---------- Source data

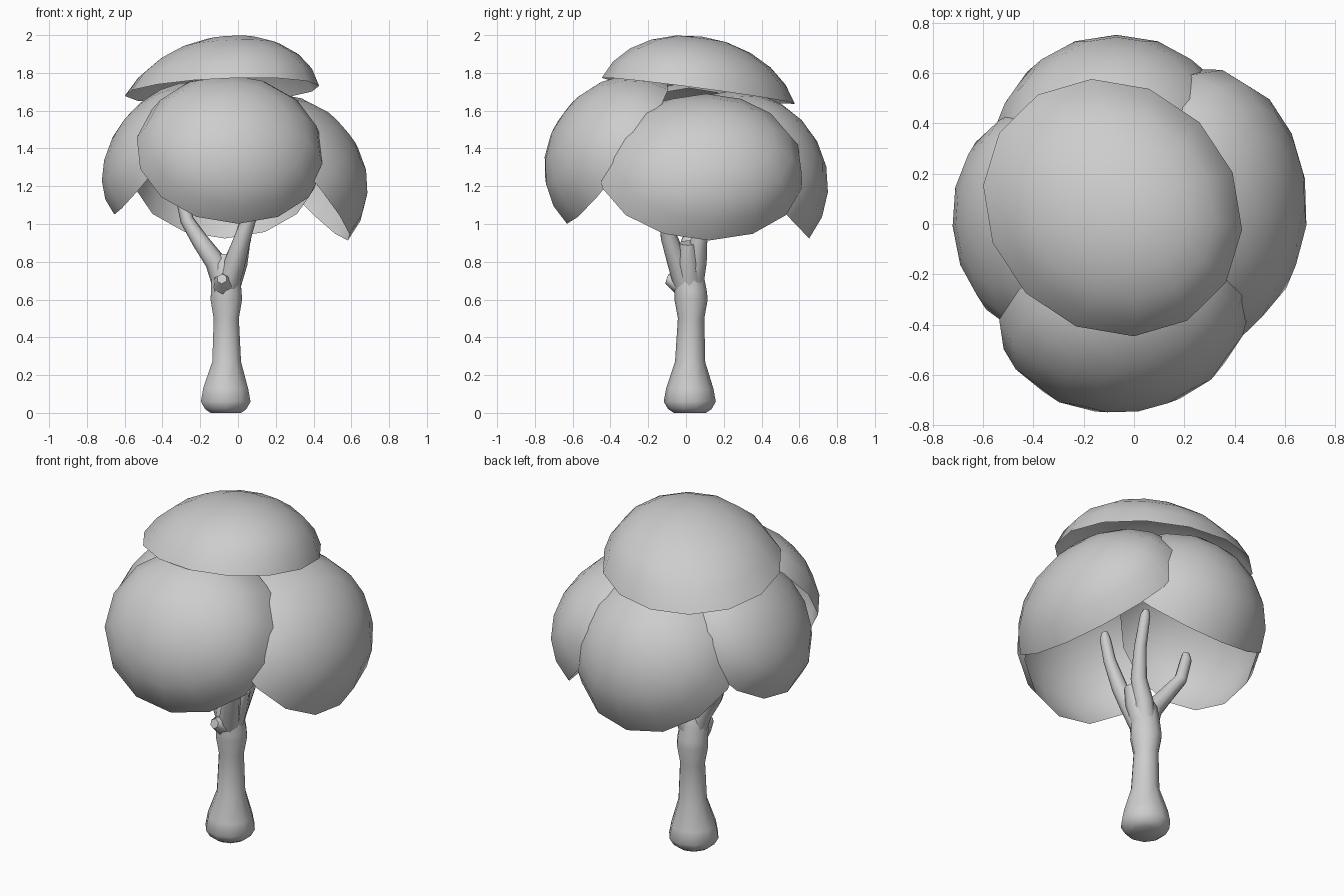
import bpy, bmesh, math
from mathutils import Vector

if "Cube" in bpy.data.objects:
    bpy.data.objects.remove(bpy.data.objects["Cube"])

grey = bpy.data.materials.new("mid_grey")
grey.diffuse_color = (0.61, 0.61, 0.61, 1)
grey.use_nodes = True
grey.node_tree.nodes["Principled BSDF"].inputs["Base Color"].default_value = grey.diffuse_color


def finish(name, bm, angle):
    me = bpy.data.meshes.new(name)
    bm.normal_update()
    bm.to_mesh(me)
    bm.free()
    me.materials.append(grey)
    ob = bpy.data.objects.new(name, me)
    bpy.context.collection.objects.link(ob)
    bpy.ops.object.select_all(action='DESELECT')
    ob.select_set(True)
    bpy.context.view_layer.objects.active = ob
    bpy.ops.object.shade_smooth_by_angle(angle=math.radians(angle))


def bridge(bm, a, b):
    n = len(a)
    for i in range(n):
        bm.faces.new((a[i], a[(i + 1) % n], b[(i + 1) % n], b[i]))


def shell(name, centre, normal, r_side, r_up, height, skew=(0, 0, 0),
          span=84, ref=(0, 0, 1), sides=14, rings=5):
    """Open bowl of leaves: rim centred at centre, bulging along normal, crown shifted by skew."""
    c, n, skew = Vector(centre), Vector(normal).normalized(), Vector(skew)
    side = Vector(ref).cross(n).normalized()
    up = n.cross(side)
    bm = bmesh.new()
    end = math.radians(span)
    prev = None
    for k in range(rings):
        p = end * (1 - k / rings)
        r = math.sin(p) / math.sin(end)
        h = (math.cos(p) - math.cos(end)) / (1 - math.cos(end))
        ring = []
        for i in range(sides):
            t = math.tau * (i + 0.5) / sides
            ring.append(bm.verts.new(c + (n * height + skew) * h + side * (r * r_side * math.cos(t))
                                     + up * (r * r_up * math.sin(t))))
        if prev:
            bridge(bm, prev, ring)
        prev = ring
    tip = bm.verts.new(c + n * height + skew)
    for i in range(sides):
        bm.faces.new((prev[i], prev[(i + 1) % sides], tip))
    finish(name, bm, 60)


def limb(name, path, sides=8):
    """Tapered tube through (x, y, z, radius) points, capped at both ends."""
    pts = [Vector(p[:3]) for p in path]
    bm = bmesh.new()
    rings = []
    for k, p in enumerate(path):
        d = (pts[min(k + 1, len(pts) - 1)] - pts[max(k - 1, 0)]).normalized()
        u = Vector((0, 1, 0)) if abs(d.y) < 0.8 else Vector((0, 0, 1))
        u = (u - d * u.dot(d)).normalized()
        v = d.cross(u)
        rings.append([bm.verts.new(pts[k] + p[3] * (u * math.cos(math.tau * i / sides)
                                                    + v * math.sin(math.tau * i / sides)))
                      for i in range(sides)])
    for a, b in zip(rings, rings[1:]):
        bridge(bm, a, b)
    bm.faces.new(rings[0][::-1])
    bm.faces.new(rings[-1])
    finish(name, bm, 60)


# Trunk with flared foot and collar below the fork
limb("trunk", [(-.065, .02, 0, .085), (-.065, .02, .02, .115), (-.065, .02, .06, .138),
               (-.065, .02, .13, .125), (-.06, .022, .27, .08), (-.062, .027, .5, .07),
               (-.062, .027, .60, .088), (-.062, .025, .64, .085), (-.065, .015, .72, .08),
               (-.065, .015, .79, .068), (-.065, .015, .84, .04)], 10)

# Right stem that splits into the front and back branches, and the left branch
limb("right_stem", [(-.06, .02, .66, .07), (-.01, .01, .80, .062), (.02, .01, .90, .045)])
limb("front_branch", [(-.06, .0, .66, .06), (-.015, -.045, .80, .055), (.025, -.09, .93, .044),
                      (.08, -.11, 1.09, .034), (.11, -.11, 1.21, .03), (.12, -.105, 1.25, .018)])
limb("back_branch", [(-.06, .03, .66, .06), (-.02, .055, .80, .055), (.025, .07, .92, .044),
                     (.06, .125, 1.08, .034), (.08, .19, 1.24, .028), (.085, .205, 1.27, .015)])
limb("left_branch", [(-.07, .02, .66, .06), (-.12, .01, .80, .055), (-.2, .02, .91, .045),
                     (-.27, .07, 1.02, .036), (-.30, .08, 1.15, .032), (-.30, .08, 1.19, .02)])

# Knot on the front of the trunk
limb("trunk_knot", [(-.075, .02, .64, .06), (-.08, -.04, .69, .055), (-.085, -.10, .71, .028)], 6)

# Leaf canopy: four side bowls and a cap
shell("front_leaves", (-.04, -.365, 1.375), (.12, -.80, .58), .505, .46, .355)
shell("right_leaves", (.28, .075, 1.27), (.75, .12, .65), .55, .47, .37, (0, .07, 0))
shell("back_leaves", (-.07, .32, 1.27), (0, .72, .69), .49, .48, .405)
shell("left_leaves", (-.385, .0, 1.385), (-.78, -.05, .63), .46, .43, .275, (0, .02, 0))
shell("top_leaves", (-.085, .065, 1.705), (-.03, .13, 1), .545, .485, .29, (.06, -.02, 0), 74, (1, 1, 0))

--------------------
---------- Source data

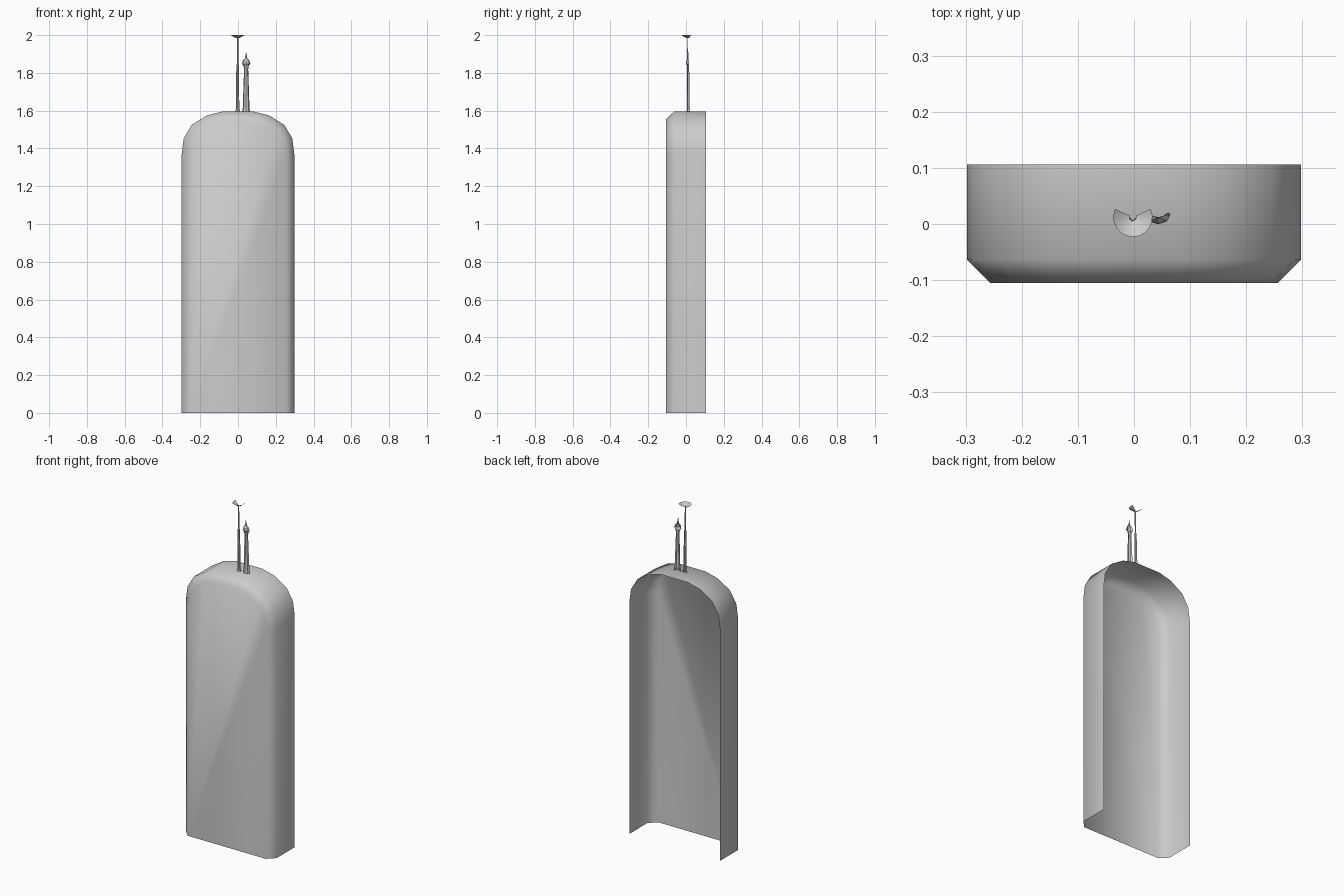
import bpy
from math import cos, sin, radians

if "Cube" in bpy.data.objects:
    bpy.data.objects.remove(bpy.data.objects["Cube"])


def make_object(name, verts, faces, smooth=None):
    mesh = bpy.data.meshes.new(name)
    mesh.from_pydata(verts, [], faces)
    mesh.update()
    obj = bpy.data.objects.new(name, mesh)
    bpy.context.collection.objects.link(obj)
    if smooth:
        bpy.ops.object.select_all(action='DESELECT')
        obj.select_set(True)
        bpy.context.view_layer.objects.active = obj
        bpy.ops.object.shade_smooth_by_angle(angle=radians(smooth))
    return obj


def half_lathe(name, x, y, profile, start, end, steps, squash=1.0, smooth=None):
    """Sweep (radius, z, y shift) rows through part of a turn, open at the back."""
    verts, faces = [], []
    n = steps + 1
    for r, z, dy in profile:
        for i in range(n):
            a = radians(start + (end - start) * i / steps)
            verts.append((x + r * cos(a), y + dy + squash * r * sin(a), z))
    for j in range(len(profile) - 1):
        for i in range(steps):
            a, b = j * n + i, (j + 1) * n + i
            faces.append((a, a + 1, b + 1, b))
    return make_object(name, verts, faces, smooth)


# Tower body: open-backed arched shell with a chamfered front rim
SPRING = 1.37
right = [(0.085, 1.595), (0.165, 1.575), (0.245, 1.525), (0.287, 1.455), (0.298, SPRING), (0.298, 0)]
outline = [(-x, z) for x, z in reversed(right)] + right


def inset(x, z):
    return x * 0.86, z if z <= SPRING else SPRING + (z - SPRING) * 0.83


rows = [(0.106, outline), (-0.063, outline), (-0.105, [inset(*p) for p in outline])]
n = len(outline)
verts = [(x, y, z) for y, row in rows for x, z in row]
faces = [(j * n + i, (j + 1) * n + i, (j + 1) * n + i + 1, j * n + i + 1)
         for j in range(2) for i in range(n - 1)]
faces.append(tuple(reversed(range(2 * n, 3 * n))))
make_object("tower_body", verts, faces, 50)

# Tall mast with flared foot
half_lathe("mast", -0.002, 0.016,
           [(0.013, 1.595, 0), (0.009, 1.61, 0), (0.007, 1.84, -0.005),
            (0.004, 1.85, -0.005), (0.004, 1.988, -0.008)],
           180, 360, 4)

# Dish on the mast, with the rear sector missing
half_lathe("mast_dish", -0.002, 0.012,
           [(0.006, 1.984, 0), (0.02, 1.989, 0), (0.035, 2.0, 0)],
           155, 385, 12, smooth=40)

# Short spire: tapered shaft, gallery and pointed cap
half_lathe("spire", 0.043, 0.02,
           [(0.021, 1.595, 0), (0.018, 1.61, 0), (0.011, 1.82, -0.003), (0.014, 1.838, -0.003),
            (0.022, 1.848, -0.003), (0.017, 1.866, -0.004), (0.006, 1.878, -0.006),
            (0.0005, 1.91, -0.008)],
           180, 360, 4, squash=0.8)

--------------------

▶ _Task to carry out_:
Repeat the entries above verbatim, but only from the line that has "from mathutils import Vector" down to the line that has "t = math.tau * (i + 0.5) / sides", inclusive.

▶ _Answer below_:
from mathutils import Vector

if "Cube" in bpy.data.objects:
    bpy.data.objects.remove(bpy.data.objects["Cube"])

grey = bpy.data.materials.new("mid_grey")
grey.diffuse_color = (0.61, 0.61, 0.61, 1)
grey.use_nodes = True
grey.node_tree.nodes["Principled BSDF"].inputs["Base Color"].default_value = grey.diffuse_color


def finish(name, bm, angle):
    me = bpy.data.meshes.new(name)
    bm.normal_update()
    bm.to_mesh(me)
    bm.free()
    me.materials.append(grey)
    ob = bpy.data.objects.new(name, me)
    bpy.context.collection.objects.link(ob)
    bpy.ops.object.select_all(action='DESELECT')
    ob.select_set(True)
    bpy.context.view_layer.objects.active = ob
    bpy.ops.object.shade_smooth_by_angle(angle=math.radians(angle))


def bridge(bm, a, b):
    n = len(a)
    for i in range(n):
        bm.faces.new((a[i], a[(i + 1) % n], b[(i + 1) % n], b[i]))


def shell(name, centre, normal, r_side, r_up, height, skew=(0, 0, 0),
          span=84, ref=(0, 0, 1), sides=14, rings=5):
    """Open bowl of leaves: rim centred at centre, bulging along normal, crown shifted by skew."""
    c, n, skew = Vector(centre), Vector(normal).normalized(), Vector(skew)
    side = Vector(ref).cross(n).normalized()
    up = n.cross(side)
    bm = bmesh.new()
    end = math.radians(span)
    prev = None
    for k in range(rings):
        p = end * (1 - k / rings)
        r = math.sin(p) / math.sin(end)
        h = (math.cos(p) - math.cos(end)) / (1 - math.cos(end))
        ring = []
        for i in range(sides):
            t = math.tau * (i + 0.5) / sides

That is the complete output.